START Data excerpts

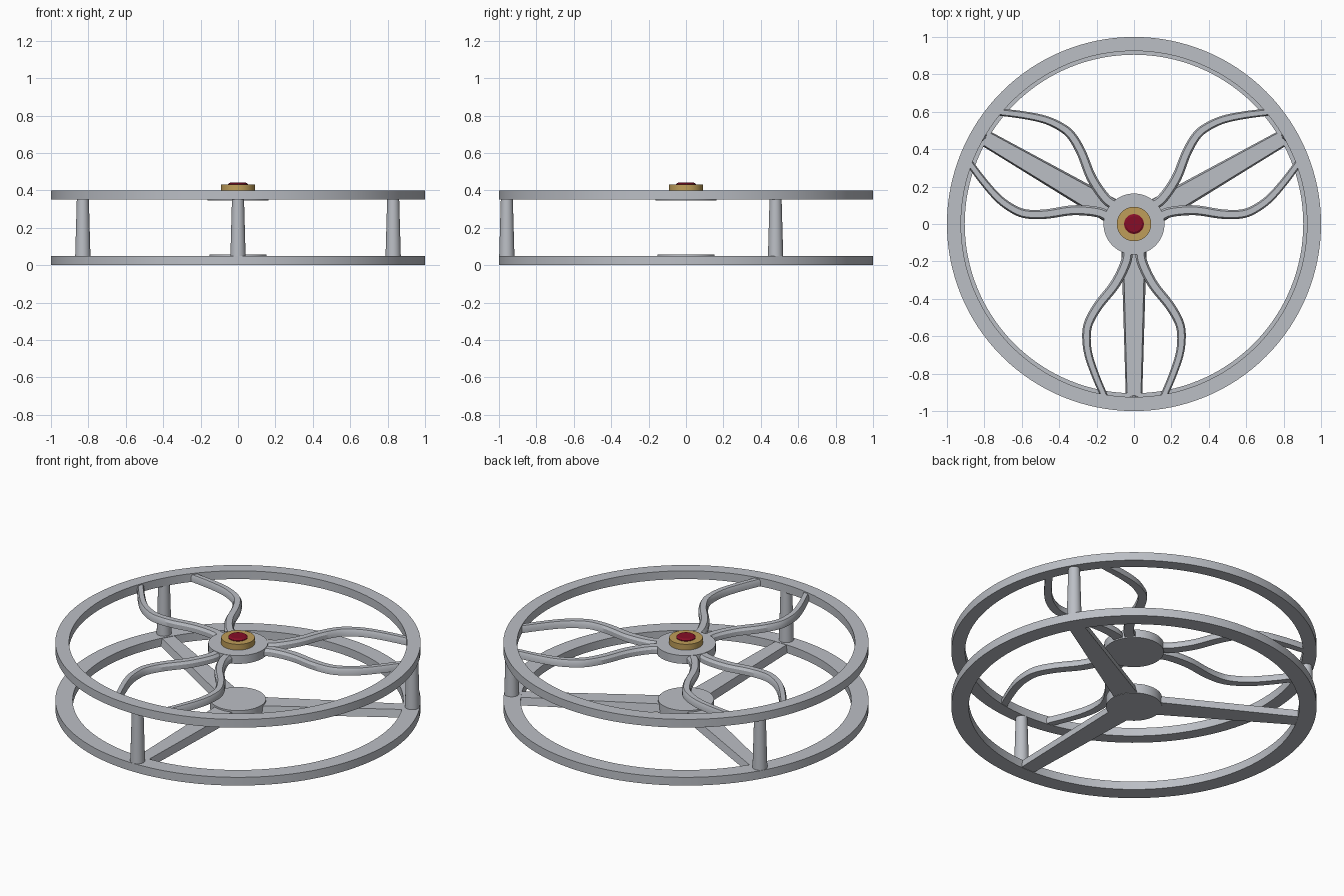
import bpy, bmesh, math
from mathutils import Vector, Matrix

if "Cube" in bpy.data.objects:
    bpy.data.objects.remove(bpy.data.objects["Cube"])

def material(name, rgb):
    m = bpy.data.materials.new(name)
    m.diffuse_color = (*rgb, 1)
    m.use_nodes = True
    m.node_tree.nodes["Principled BSDF"].inputs["Base Color"].default_value = m.diffuse_color
    return m

STEEL = material("steel grey", (0.50, 0.52, 0.56))
GOLD = material("gold", (0.52, 0.34, 0.10))
RUBY = material("ruby red", (0.24, 0.004, 0.02))
ANGLES = [math.radians(a) for a in (-90, 30, 150)]

def finish(name, bm, mat, smooth=True):
    bmesh.ops.recalc_face_normals(bm, faces=bm.faces)
    me = bpy.data.meshes.new(name)
    bm.to_mesh(me)
    bm.free()
    me.materials.append(mat)
    ob = bpy.data.objects.new(name, me)
    bpy.context.collection.objects.link(ob)
    if smooth:
        bpy.ops.object.select_all(action='DESELECT')
        ob.select_set(True)
        bpy.context.view_layer.objects.active = ob
        bpy.ops.object.shade_smooth_by_angle(angle=math.radians(30))
    return ob

def lathe(name, profile, mat, closed=False, center=(0, 0), seg=64):
    """Spin (radius, z) points around a vertical axis."""
    bm = bmesh.new()
    rings = []
    for r, z in profile:
        rings.append([bm.verts.new((center[0] + r * math.cos(2 * math.pi * i / seg),
                                    center[1] + r * math.sin(2 * math.pi * i / seg), z))
                      for i in range(seg)])
    pairs = list(zip(rings, rings[1:] + rings[:1])) if closed else list(zip(rings, rings[1:]))
    for a, b in pairs:
        for i in range(seg):
            j = (i + 1) % seg
            bm.faces.new((a[i], a[j], b[j], b[i]))
    if not closed:
        bm.faces.new(rings[0])
        bm.faces.new(rings[-1])
    return finish(name, bm, mat)

def sweep(name, path, widths, section, mat, angle):
    """Sweep a (width factor, z) section along a flat path, turned about z."""
    bm = bmesh.new()
    rot = Matrix.Rotation(angle, 3, 'Z')
    loops = []
    for i, p in enumerate(path):
        t = (path[min(i + 1, len(path) - 1)] - path[max(i - 1, 0)]).normalized()
        n = Vector((-t.y, t.x, 0))
        loops.append([bm.verts.new(rot @ (p + n * widths[i] * u + Vector((0, 0, z))))
                      for u, z in section])
    k = len(section)
    for a, b in zip(loops, loops[1:]):
        for i in range(k):
            j = (i + 1) % k
            bm.faces.new((a[i], a[j], b[j], b[i]))
    bm.faces.new(loops[0])
    bm.faces.new(loops[-1])
    return finish(name, bm, mat)

def spline(pts, steps=6):
    """Catmull-Rom curve through flat points."""
    p = [Vector((x, y, 0)) for x, y in pts]
    p = [2 * p[0] - p[1]] + p + [2 * p[-1] - p[-2]]
    out = []
    for i in range(1, len(p) - 2):
        a, b, c, d = p[i - 1:i + 3]
        for s in range(steps):
            t = s / steps
            out.append(0.5 * (2 * b + (c - a) * t + (2 * a - 5 * b + 4 * c - d) * t ** 2
                              + (3 * b - a - 3 * c + d) * t ** 3))
    return out + [p[-2]]

# Rims
for name, r, z in (("lower_rim", 0.905, 0.0), ("upper_rim", 0.925, 0.35)):
    lathe(name, [(r, z), (1, z), (1, z + 0.05), (r, z + 0.05)], STEEL, True, seg=128)

# Hubs, gold setting and jewel
lathe("lower_hub", [(0.153, 0.0), (0.153, 0.058)], STEEL)
lathe("upper_hub", [(0.163, 0.345), (0.163, 0.395)], STEEL)
lathe("jewel_setting", [(0.092, 0.39), (0.092, 0.43)], GOLD)
lathe("jewel", [(0.053, 0.425), (0.053, 0.434), (0.042, 0.441)], RUBY)

# Curved upper spokes: half outline, first along +x, mirrored for the pair
HALF = [(0.12, 0.035), (0.2, 0.042), (0.32, 0.1), (0.435, 0.19), (0.53, 0.243),
        (0.61, 0.254), (0.70, 0.243), (0.81, 0.206), (0.93, 0.155)]
LOWER_SECTION = [(-1, 0.002), (1, 0.002), (0.84, 0.048), (-0.84, 0.048)]
UPPER_SECTION = [(-1, 0.352), (1, 0.352), (1, 0.378), (0.65, 0.393), (-0.65, 0.393), (-1, 0.378)]

for n, a in enumerate(ANGLES, 1):
    for side, label in ((1, "left"), (-1, "right")):
        path = spline([(x, y * side) for x, y in HALF])
        m = len(path) - 1
        widths = [0.029 - 0.010 * i / m for i in range(m + 1)]
        sweep(f"upper_spoke_{n}_{label}", path, widths, UPPER_SECTION, STEEL, a)
    # Straight tapering lower spoke
    sweep(f"lower_spoke_{n}", [Vector((0.05, 0, 0)), Vector((0.92, 0, 0))],
          [0.070, 0.044], LOWER_SECTION, STEEL, a)
    # Tapered pillar between the rims
    lathe(f"pillar_{n}", [(0.041, 0.04), (0.032, 0.36)], STEEL,
          center=(0.958 * math.cos(a), 0.958 * math.sin(a)), seg=32)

END Data excerpts

Your task
Give back each entry verbatim but drop its pictures.

Task answer
import bpy, bmesh, math
from mathutils import Vector, Matrix

if "Cube" in bpy.data.objects:
    bpy.data.objects.remove(bpy.data.objects["Cube"])

def material(name, rgb):
    m = bpy.data.materials.new(name)
    m.diffuse_color = (*rgb, 1)
    m.use_nodes = True
    m.node_tree.nodes["Principled BSDF"].inputs["Base Color"].default_value = m.diffuse_color
    return m

STEEL = material("steel grey", (0.50, 0.52, 0.56))
GOLD = material("gold", (0.52, 0.34, 0.10))
RUBY = material("ruby red", (0.24, 0.004, 0.02))
ANGLES = [math.radians(a) for a in (-90, 30, 150)]

def finish(name, bm, mat, smooth=True):
    bmesh.ops.recalc_face_normals(bm, faces=bm.faces)
    me = bpy.data.meshes.new(name)
    bm.to_mesh(me)
    bm.free()
    me.materials.append(mat)
    ob = bpy.data.objects.new(name, me)
    bpy.context.collection.objects.link(ob)
    if smooth:
        bpy.ops.object.select_all(action='DESELECT')
        ob.select_set(True)
        bpy.context.view_layer.objects.active = ob
        bpy.ops.object.shade_smooth_by_angle(angle=math.radians(30))
    return ob

def lathe(name, profile, mat, closed=False, center=(0, 0), seg=64):
    """Spin (radius, z) points around a vertical axis."""
    bm = bmesh.new()
    rings = []
    for r, z in profile:
        rings.append([bm.verts.new((center[0] + r * math.cos(2 * math.pi * i / seg),
                                    center[1] + r * math.sin(2 * math.pi * i / seg), z))
                      for i in range(seg)])
    pairs = list(zip(rings, rings[1:] + rings[:1])) if closed else list(zip(rings, rings[1:]))
    for a, b in pairs:
        for i in range(seg):
            j = (i + 1) % seg
            bm.faces.new((a[i], a[j], b[j], b[i]))
    if not closed:
        bm.faces.new(rings[0])
        bm.faces.new(rings[-1])
    return finish(name, bm, mat)

def sweep(name, path, widths, section, mat, angle):
    """Sweep a (width factor, z) section along a flat path, turned about z."""
    bm = bmesh.new()
    rot = Matrix.Rotation(angle, 3, 'Z')
    loops = []
    for i, p in enumerate(path):
        t = (path[min(i + 1, len(path) - 1)] - path[max(i - 1, 0)]).normalized()
        n = Vector((-t.y, t.x, 0))
        loops.append([bm.verts.new(rot @ (p + n * widths[i] * u + Vector((0, 0, z))))
                      for u, z in section])
    k = len(section)
    for a, b in zip(loops, loops[1:]):
        for i in range(k):
            j = (i + 1) % k
            bm.faces.new((a[i], a[j], b[j], b[i]))
    bm.faces.new(loops[0])
    bm.faces.new(loops[-1])
    return finish(name, bm, mat)

def spline(pts, steps=6):
    """Catmull-Rom curve through flat points."""
    p = [Vector((x, y, 0)) for x, y in pts]
    p = [2 * p[0] - p[1]] + p + [2 * p[-1] - p[-2]]
    out = []
    for i in range(1, len(p) - 2):
        a, b, c, d = p[i - 1:i + 3]
        for s in range(steps):
            t = s / steps
            out.append(0.5 * (2 * b + (c - a) * t + (2 * a - 5 * b + 4 * c - d) * t ** 2
                              + (3 * b - a - 3 * c + d) * t ** 3))
    return out + [p[-2]]

# Rims
for name, r, z in (("lower_rim", 0.905, 0.0), ("upper_rim", 0.925, 0.35)):
    lathe(name, [(r, z), (1, z), (1, z + 0.05), (r, z + 0.05)], STEEL, True, seg=128)

# Hubs, gold setting and jewel
lathe("lower_hub", [(0.153, 0.0), (0.153, 0.058)], STEEL)
lathe("upper_hub", [(0.163, 0.345), (0.163, 0.395)], STEEL)
lathe("jewel_setting", [(0.092, 0.39), (0.092, 0.43)], GOLD)
lathe("jewel", [(0.053, 0.425), (0.053, 0.434), (0.042, 0.441)], RUBY)

# Curved upper spokes: half outline, first along +x, mirrored for the pair
HALF = [(0.12, 0.035), (0.2, 0.042), (0.32, 0.1), (0.435, 0.19), (0.53, 0.243),
        (0.61, 0.254), (0.70, 0.243), (0.81, 0.206), (0.93, 0.155)]
LOWER_SECTION = [(-1, 0.002), (1, 0.002), (0.84, 0.048), (-0.84, 0.048)]
UPPER_SECTION = [(-1, 0.352), (1, 0.352), (1, 0.378), (0.65, 0.393), (-0.65, 0.393), (-1, 0.378)]

for n, a in enumerate(ANGLES, 1):
    for side, label in ((1, "left"), (-1, "right")):
        path = spline([(x, y * side) for x, y in HALF])
        m = len(path) - 1
        widths = [0.029 - 0.010 * i / m for i in range(m + 1)]
        sweep(f"upper_spoke_{n}_{label}", path, widths, UPPER_SECTION, STEEL, a)
    # Straight tapering lower spoke
    sweep(f"lower_spoke_{n}", [Vector((0.05, 0, 0)), Vector((0.92, 0, 0))],
          [0.070, 0.044], LOWER_SECTION, STEEL, a)
    # Tapered pillar between the rims
    lathe(f"pillar_{n}", [(0.041, 0.04), (0.032, 0.36)], STEEL,
          center=(0.958 * math.cos(a), 0.958 * math.sin(a)), seg=32)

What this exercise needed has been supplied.